To begin with, I’ve got milling around in my head what the authors of this article call “The Anti-Starbucks Discourse,” meaning that I share with a lot of folks certain criticisms of the Starbucks corporate enterprise. Whether because of infamous business practices, the exorbitant prices, the quality of the product, or the sense of the manufactured, 100% calculated experience of the environment, there’s to begin with a certain amount of self-doubt and guilt when I buy coffee there as opposed to frequenting the independent or the local–which I used to ALWAYS do when I lived closer to the independent and the local. Convenience has brought me back into the Starbucks fold against my better judgements. And then, feeling a bit sheepish to begin with about just being there, I see Fiona Apple’s new cd staring out at me from the counter. Fiona seems to be saying, “It’s all right. It’s all good. Look, I’m here. And you like me. Why can’t you like the rest of it?” It’s pure genius on the part of the PR people at the helm of this monolithic corporate enterprise, this strategy of fooling me into believing that, within this massive business structure, the local, no, the individual cultural interests are maintained and honored here. Hence: “Glocalization.” For me, in Milwaukie, Oregon, there’s nothing “local” about Fiona Apple. But there is something fiercely independent, individualistic about her, weird, eclectic, anti-establishment, personal, all things I value–for sale in a place that epitomizes what I don’t value: homogeneity, sterility, conformity, consistency–in the Emersonian sense: “A foolish consistency is the hobgoblin of little minds, adored by little statesmen and philosophers and divines. . .”

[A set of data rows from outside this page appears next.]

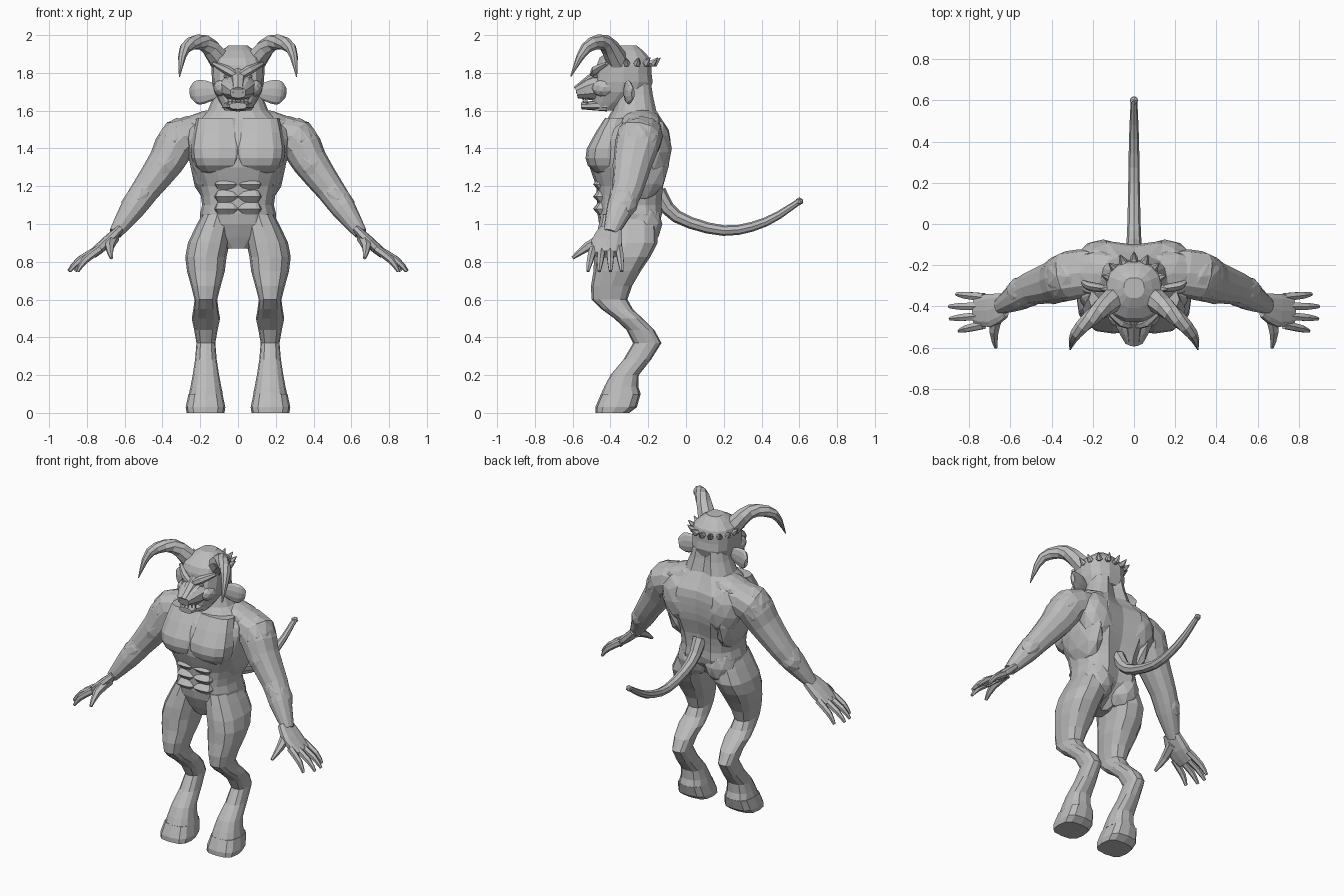
import bpy, bmesh, math
from mathutils import Vector, Matrix, Euler

cube = bpy.data.objects.get("Cube")
if cube:
    bpy.data.objects.remove(cube)

grey = bpy.data.materials.new("clay grey")
grey.use_nodes = True
colour = (.5, .5, .5, 1)
grey.diffuse_color = colour
grey.node_tree.nodes["Principled BSDF"].inputs["Base Color"].default_value = colour

X, Y, Z = Matrix.Identity(3)


def finish(name, bm, mirror):
    bmesh.ops.recalc_face_normals(bm, faces=bm.faces)
    mesh = bpy.data.meshes.new(name)
    bm.to_mesh(mesh)
    bm.free()
    mesh.materials.append(grey)
    part = bpy.data.objects.new(name, mesh)
    bpy.context.collection.objects.link(part)
    if mirror:
        part.modifiers.new("Mirror", 'MIRROR').use_mirror_merge = False


def smooth(rows, steps):
    """Fill in rows along a smooth curve through the given ones."""
    rows = [Vector(row) for row in rows]
    last = len(rows) - 1
    filled = []
    for i in range(last):
        start, end = rows[i], rows[i + 1]
        leave = (end - rows[max(i - 1, 0)]) / 2
        arrive = (rows[min(i + 2, last)] - start) / 2
        for k in range(steps):
            t = k / steps
            bend = (leave * (1 - t) - arrive * t) * t * (1 - t)
            filled.append(start.lerp(end, t * t * (3 - 2 * t)) + bend)
    return filled + [rows[last]]


def loft(name, rings, sides, power, mirror, groove=0):
    """Skin rings given as centre and two half axes."""
    bm = bmesh.new()
    loops = []
    for centre, across, deep in rings:
        loop = []
        for i in range(sides):
            angle = math.tau * i / sides
            c, s = math.cos(angle), math.sin(angle)
            point = centre + across * math.copysign(abs(c) ** (2 / power), c)
            point += deep * math.copysign(abs(s) ** (2 / power), s)
            if s > .99:
                point -= deep.normalized() * groove
            loop.append(bm.verts.new(point))
        loops.append(loop)
    for low, high in zip(loops, loops[1:]):
        for i in range(sides):
            bm.faces.new((low[i - 1], low[i], high[i], high[i - 1]))
    bm.faces.new(loops[0])
    bm.faces.new(loops[-1])
    finish(name, bm, mirror)


def stack(name, rows, side=None, steps=2, sides=12, power=2.5, groove=0):
    """Level rings: height, front, back, half width; side gives the centre x."""
    rings = []
    for z, front, back, half in smooth(rows, steps):
        x = side(z) if side else 0
        rings.append((Vector((x, (front + back) / 2, z)), X * half, Y * (back - front) / 2))
    loft(name, rings, sides, power, side is not None, groove)


def tube(name, rows, ref=Y, wide=1, steps=3, sides=8, power=2):
    """Rings square to a path of x, y, z, radius, widened along ref."""
    rows = smooth(rows, steps)
    points = [row.to_3d() for row in rows]
    rings = []
    for i, point in enumerate(points):
        along = (points[min(i + 1, len(points) - 1)] - points[max(i - 1, 0)]).normalized()
        flat = (ref - along * ref.dot(along)).normalized()
        rings.append((point, along.cross(flat) * rows[i][3], flat * rows[i][3] * wide))
    loft(name, rings, sides, power, points[0].x > 0)


def blob(name, place, size, tilt=0, detail=2):
    bm = bmesh.new()
    shape = Matrix.LocRotScale(Vector(place), Euler((0, tilt, 0)), Vector(size))
    bmesh.ops.create_icosphere(bm, subdivisions=detail, radius=1, matrix=shape)
    finish(name, bm, place[0] > 0)


# Torso and neck, with a furrow down the spine
stack("torso", [(.87, -.4, -.28, .06), (1, -.46, -.13, .2), (1.1, -.47, -.12, .19),
                (1.2, -.475, -.11, .21), (1.3, -.51, -.08, .25), (1.4, -.505, -.07, .27),
                (1.5, -.46, -.08, .27), (1.6, -.39, -.15, .16), (1.75, -.36, -.18, .11)],
      sides=16, groove=.03)
stack("chest_muscle", [(1.26, -.46, -.3, .08), (1.31, -.52, -.3, .13), (1.4, -.525, -.3, .15),
                       (1.56, -.43, -.3, .12)], side=lambda z: .1, power=2.6)
for row in range(3):
    z = 1.05 + row * .065
    stack("belly_muscle", [(z, -.465, -.4, .05), (z + .03, -.492, -.4, .065), (z + .065, -.465, -.4, .05)],
          side=lambda z: .06, steps=1, power=3)
blob("flank_muscle", (.185, -.26, 1.31), (.07, .17, .2), tilt=.15)
blob("shoulder_blade", (.15, -.17, 1.4), (.13, .095, .17), tilt=.2)
blob("neck_muscle", (.17, -.24, 1.54), (.17, .11, .06), tilt=.25)
blob("buttock", (.1, -.24, 1), (.105, .115, .13))

# Legs with backward hocks, ending in hooves
stack("leg", [(1.05, -.45, -.17, .08), (.9, -.48, -.15, .11), (.75, -.49, -.24, .1),
              (.6, -.5, -.31, .06), (.5, -.38, -.23, .075), (.37, -.28, -.13, .05),
              (.2, -.4, -.25, .07), (.1, -.45, -.24, .09)],
      side=lambda z: .17 - .3 * max(0, z - .85))
stack("hoof", [(.1, -.45, -.24, .09), (.03, -.48, -.26, .105), (0, -.48, -.3, .1)],
      side=lambda z: .172, steps=1, power=3)

# Arms
tube("arm", [(.2, -.23, 1.47, .1), (.31, -.25, 1.45, .11), (.38, -.28, 1.33, .095), (.49, -.31, 1.18, .075),
             (.56, -.35, 1.08, .065), (.65, -.4, .95, .035)], wide=1.1, steps=2, sides=12, power=2.3)
blob("shoulder_muscle", (.335, -.255, 1.44), (.095, .12, .13), tilt=-.5)
blob("upper_arm_muscle", (.39, -.31, 1.31), (.08, .08, .13), tilt=-.6)
blob("forearm_muscle", (.53, -.33, 1.13), (.07, .08, .12), tilt=-.7)
tube("palm", [(.63, -.395, .97, .022), (.7, -.42, .9, .03), (.77, -.42, .84, .024)],
     wide=2.8, steps=2, sides=10, power=2.6)

# Fingers fan out from the palm, the middle ones longest
for k in range(4):
    root = Vector((.73, -.355 - .045 * k, .87, .022))
    tip = Vector((.9 - .02 * (k - 1.4) ** 2, -.34 - .06 * k, .75, .009))
    knuckle = root.lerp(tip, .6) + Vector((.01, 0, .01, .005))
    tube("finger", [root, knuckle, tip], steps=2, sides=6)
tube("thumb", [(.66, -.42, .93, .034), (.68, -.52, .88, .025), (.67, -.6, .82, .009)],
     ref=X, steps=2, sides=6)

# Head
stack("skull", [(1.6, -.49, -.37, .07), (1.7, -.5, -.19, .125), (1.8, -.48, -.18, .14),
                (1.88, -.46, -.19, .13), (1.945, -.36, -.26, .05)], sides=14)
tube("muzzle", [(0, -.42, 1.73, .075), (0, -.5, 1.715, .062), (0, -.58, 1.695, .03)],
     ref=X, wide=1.4, sides=10, power=2.5)
tube("jaw", [(0, -.42, 1.63, .034), (0, -.555, 1.625, .018)], ref=X, wide=2.6, sides=10, power=2.5)
tube("nose_bridge", [(0, -.45, 1.8, .035), (0, -.58, 1.705, .025)], ref=X, wide=1.3)
tube("brow", [(.01, -.49, 1.785, .018), (.06, -.478, 1.815, .024), (.13, -.42, 1.85, .01)], steps=2, sides=6)
blob("nostril", (.03, -.565, 1.7), (.017, .02, .014), detail=1)
blob("cheek", (.08, -.43, 1.72), (.05, .07, .05), tilt=.4)
blob("eye", (.06, -.475, 1.78), (.02, .016, .012), detail=1)

# Teeth
for k in range(3):
    x = .012 + .02 * k
    y = x / 2 - .55
    tube("upper_tooth", [(x, y, 1.67, .008), (x, y, 1.65, .001)], steps=1, sides=5)
    tube("lower_tooth", [(x, y, 1.63, .007), (x, y, 1.66, .001)], steps=1, sides=5)

# Ears and horns
tube("ear", [(.11, -.32, 1.7, .035), (.17, -.31, 1.7, .06), (.22, -.3, 1.695, .062), (.25, -.28, 1.69, .03)],
     wide=.35, sides=10)
tube("horn", [(.09, -.36, 1.86, .06), (.18, -.43, 1.96, .044), (.28, -.53, 1.93, .03),
              (.31, -.61, 1.78, .003)], ref=X)

# Crown of spikes round the back of the head
for k in range(5):
    angle = k * .42
    out = Vector((math.sin(angle), math.cos(angle), 0))
    foot = out * .115 + Vector((0, -.3, 1.85))
    rows = [(*foot, .018), (*(foot + out * .02), .02), (*(foot + out * .05 + Z * .03), .002)]
    tube("head_spike", rows, ref=Z, steps=1, sides=6)

# Tail
tube("tail", [(0, -.15, 1.17, .045), (0, -.05, 1.04, .034), (0, .2, .965, .028), (0, .42, 1.01, .024),
              (0, .6, 1.12, .016)], ref=X)
blob("tail_tip", (0, .6, 1.12), (.022, .022, .022), detail=1)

And this, I guess, is what weirds me out: the dichotomous feeling of patronizing an establishment at once sell-out and full of hipster credibility, at once representative of predatory corporate greed and independent spirit and experimentation, an establishment homogenous and conformist staffed by young, tattooed, pierced, multi-color hair-doed baristas.
I can’t buy Fiona Apple’s new album there. It would seem, somehow, sacrilegious, wrong, and forced–yes, forced, because I bet that music sales at Starbucks are almost entirely 100% compulsive purchases. No one says or thinks, “Fiona Apple’s new record was released today; let me go down to Starbucks and pick that baby up.” No one says or thinks that. Instead, they say, “I want coffee. Oh my god, look, there’s Fiona’s new record. I want that, too. Let me buy it now along with my coffee.” And that, for some whacky reason according to Michael Jarmer, is no good. Let us buy coffee when we are thirsty for coffee. And let us buy music when we are thirsty for that–and let us be okay with transporting ourselves in whatever way we can to a place that specializes in the medium. Let’s go to the local coffee shop for coffee, and the local record store for records. Then all is right in the world.